On succeeding Sundays, the Gospel passages return to pre-Resurrection episodes. This serves as  a helpful reminder that the bodily appearances of Jesus were a special gift to a very few disciples for a very short time. Moreover, it was only after these appearances ceased, that the followers of Jesus, even those who had personally witnessed his Resurrection, came to understand the full significance of the Resurrection, and all that preceded it. It was when Christ had disappeared from their sight (at the Ascension) that they were able to proclaim the Gospel. In the words of this week's Epistle, “what we have seen with our eyes, what we have looked at and touched with our hands” has a far wider implication than a merely miraculous event. The Resurrection is “the word of life”. It is about how we should live.  

The Apostles Receive their Mission

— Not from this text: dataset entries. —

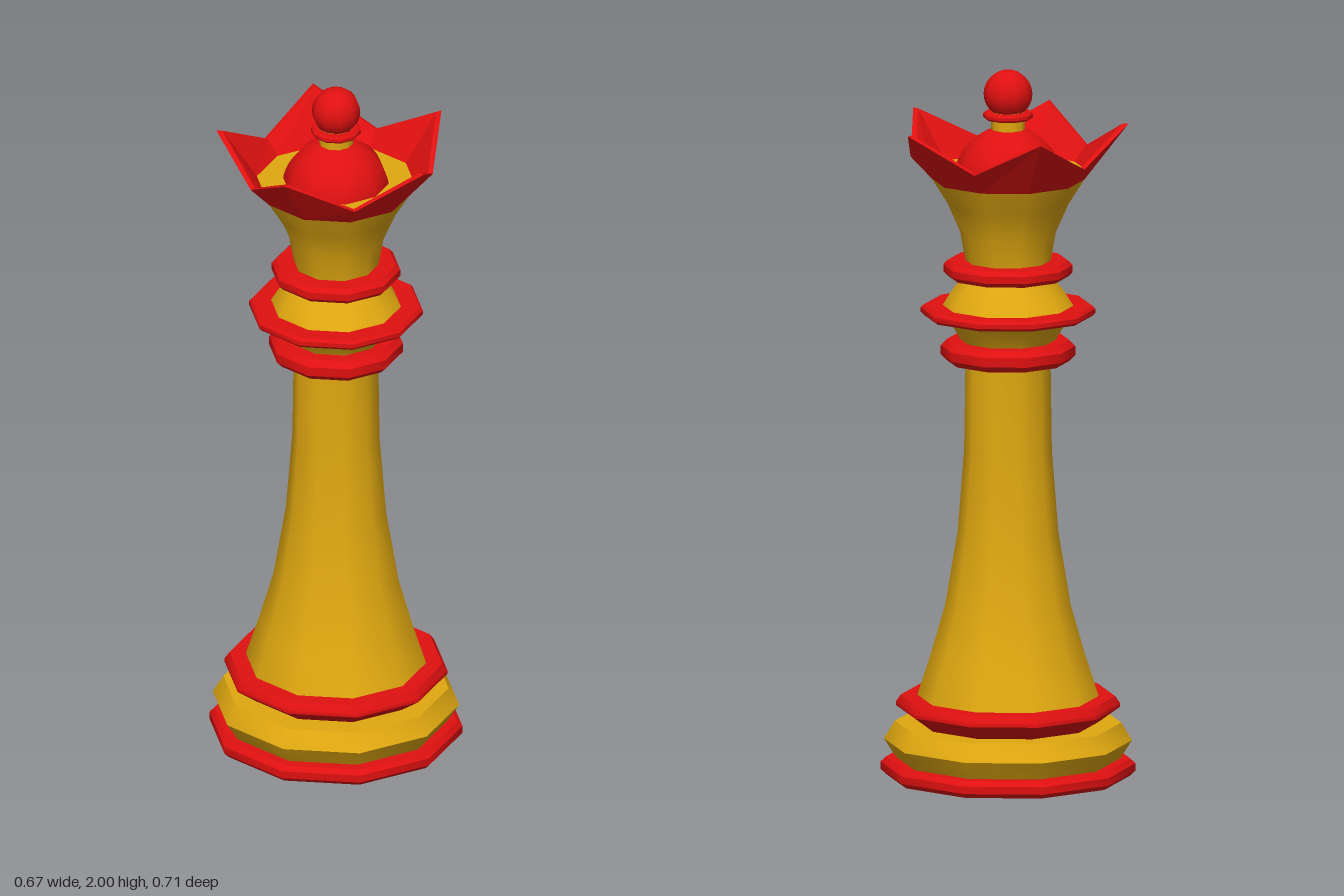
import * as THREE from 'three';
import { toCreasedNormals } from 'three/addons/utils/BufferGeometryUtils.js';

const SIDES = 10;
const red = new THREE.MeshStandardMaterial({ color: 0xe01010 });
const gold = new THREE.MeshStandardMaterial({ color: 0xe0a810 });
const crownRed = new THREE.MeshStandardMaterial({ color: 0xe01010, flatShading: true, side: THREE.DoubleSide });

// Ten-sided turned part; profile is [radius, y] from bottom to top
function turned(name, material, profile) {
  const lathe = new THREE.LatheGeometry(profile.map(([r, y]) => new THREE.Vector2(r, y)), SIDES);
  const mesh = new THREE.Mesh(toCreasedNormals(lathe, 0.72), material);
  mesh.name = name;
  return mesh;
}

// Flat ring with softened edges
function ring(name, r, y0, y1) {
  const b = (y1 - y0) * 0.28;
  return turned(name, red, [
    [0, y0], [r - b, y0], [r, y0 + b], [r, y1 - b], [r - b, y1], [0, y1],
  ]);
}

// Part of a sphere on the same ten sides
function ball(name, r, y, arc = Math.PI) {
  const geometry = new THREE.SphereGeometry(r, SIDES, 12, Math.PI / 2, Math.PI * 2, 0, arc);
  const mesh = new THREE.Mesh(geometry, red);
  mesh.position.y = y;
  mesh.name = name;
  return mesh;
}

// Flared wall with five points: loops for outer foot, outer rim, inner rim, inner foot
function crown() {
  const loops = [
    { tip: [0.212, 1.69], dip: [0.212, 1.69] },
    { tip: [0.335, 1.85], dip: [0.271, 1.752] },
    { tip: [0.318, 1.85], dip: [0.258, 1.755] },
    { tip: [0.222, 1.715], dip: [0.222, 1.715] },
  ];
  const positions = [], index = [];
  loops.forEach((loop, k) => {
    for (let i = 0; i < SIDES; i++) {
      const [r, y] = i % 2 ? loop.dip : loop.tip;
      const a = (i / SIDES) * Math.PI * 2;
      positions.push(r * Math.sin(a), y, r * Math.cos(a));
      if (k === loops.length - 1) continue;
      const p = k * SIDES + i, q = k * SIDES + ((i + 1) % SIDES);
      index.push(p, q, q + SIDES, p, q + SIDES, p + SIDES);
    }
  });
  const geometry = new THREE.BufferGeometry();
  geometry.setAttribute('position', new THREE.Float32BufferAttribute(positions, 3));
  geometry.setIndex(index);
  geometry.computeVertexNormals();
  const mesh = new THREE.Mesh(geometry, crownRed);
  mesh.name = 'crown';
  return mesh;
}

export function createModel() {
  const group = new THREE.Group();
  group.name = 'chessQueen';
  group.add(
    // Foot
    ring('bottomRing', 0.354, 0, 0.048),
    turned('base', gold, [[0, 0.045], [0.31, 0.045], [0.345, 0.1], [0.315, 0.15], [0, 0.15]]),
    turned('baseCollar', red, [
      [0, 0.15], [0.25, 0.15], [0.312, 0.195], [0.312, 0.205], [0.298, 0.225], [0, 0.225],
    ]),
    // Tapering stem
    turned('stem', gold, [
      [0.254, 0.22], [0.215, 0.34], [0.175, 0.48], [0.14, 0.69], [0.122, 0.92], [0.118, 1.2],
    ]),
    // Neck with three rings
    ring('lowerCollar', 0.187, 1.175, 1.235),
    turned('neckLower', gold, [[0.13, 1.23], [0.15, 1.265], [0.187, 1.31]]),
    ring('middleCollar', 0.243, 1.304, 1.332),
    turned('neckUpper', gold, [[0.183, 1.33], [0.155, 1.375], [0.12, 1.42]]),
    ring('upperCollar', 0.18, 1.415, 1.46),
    // Flared head, closed by a floor inside the crown
    turned('head', gold, [
      [0.117, 1.45], [0.133, 1.54], [0.168, 1.62], [0.212, 1.69], [0.222, 1.714], [0, 1.714],
    ]),
    crown(),
    // Dome and finial
    ball('dome', 0.15, 1.69, Math.PI / 2),
    turned('finialStem', gold, [[0.047, 1.81], [0.047, 1.9]]),
    ring('finialRing', 0.07, 1.862, 1.882),
    ball('finialBall', 0.068, 1.932),
  );
  return group;
}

One aspect of the way that early Christians revolutionized their lives is especially striking. The lesson from Acts recounts that they abandoned “private ownership of any possessions”, sharing their material goods so that “there was not a needy person among them”. Something like this admirable arrangement is extolled in the very short Psalm that follows. But it did not persist, and given human beings as they are, it could not have been expected to do so. The heady days of the early Church, as Paul's letters confirm, were soon displaced by the emergence of a 'human, all too human' institution. Yet, the fragility of the kind of life that the first Christians embraced, does not show the Gospel they proclaimed to be empty. On the contrary, it points to its vital double nature -- reality constantly renewed by hope. "If we say that we have no sin," John's Epistle tell us, "we deceive ourselves, and the truth is not in us." Yet this is not a counsel of despair, because "if we confess our sins, he who is faithful and just will forgive us our sins and cleanse us from all unrighteousness." However mundane the Church temporal, Christians cannot relinquish the hope of the Church triumphant. There is a deep unity waiting to be discovered in the Risen and the Ascended Christ. When, Christians fail to realize it, as they inevitably will, their task is to return repeatedly to the reality that grounds it --  “Jesus Christ the righteous”, since is he is “. . . the atoning sacrifice for sins”.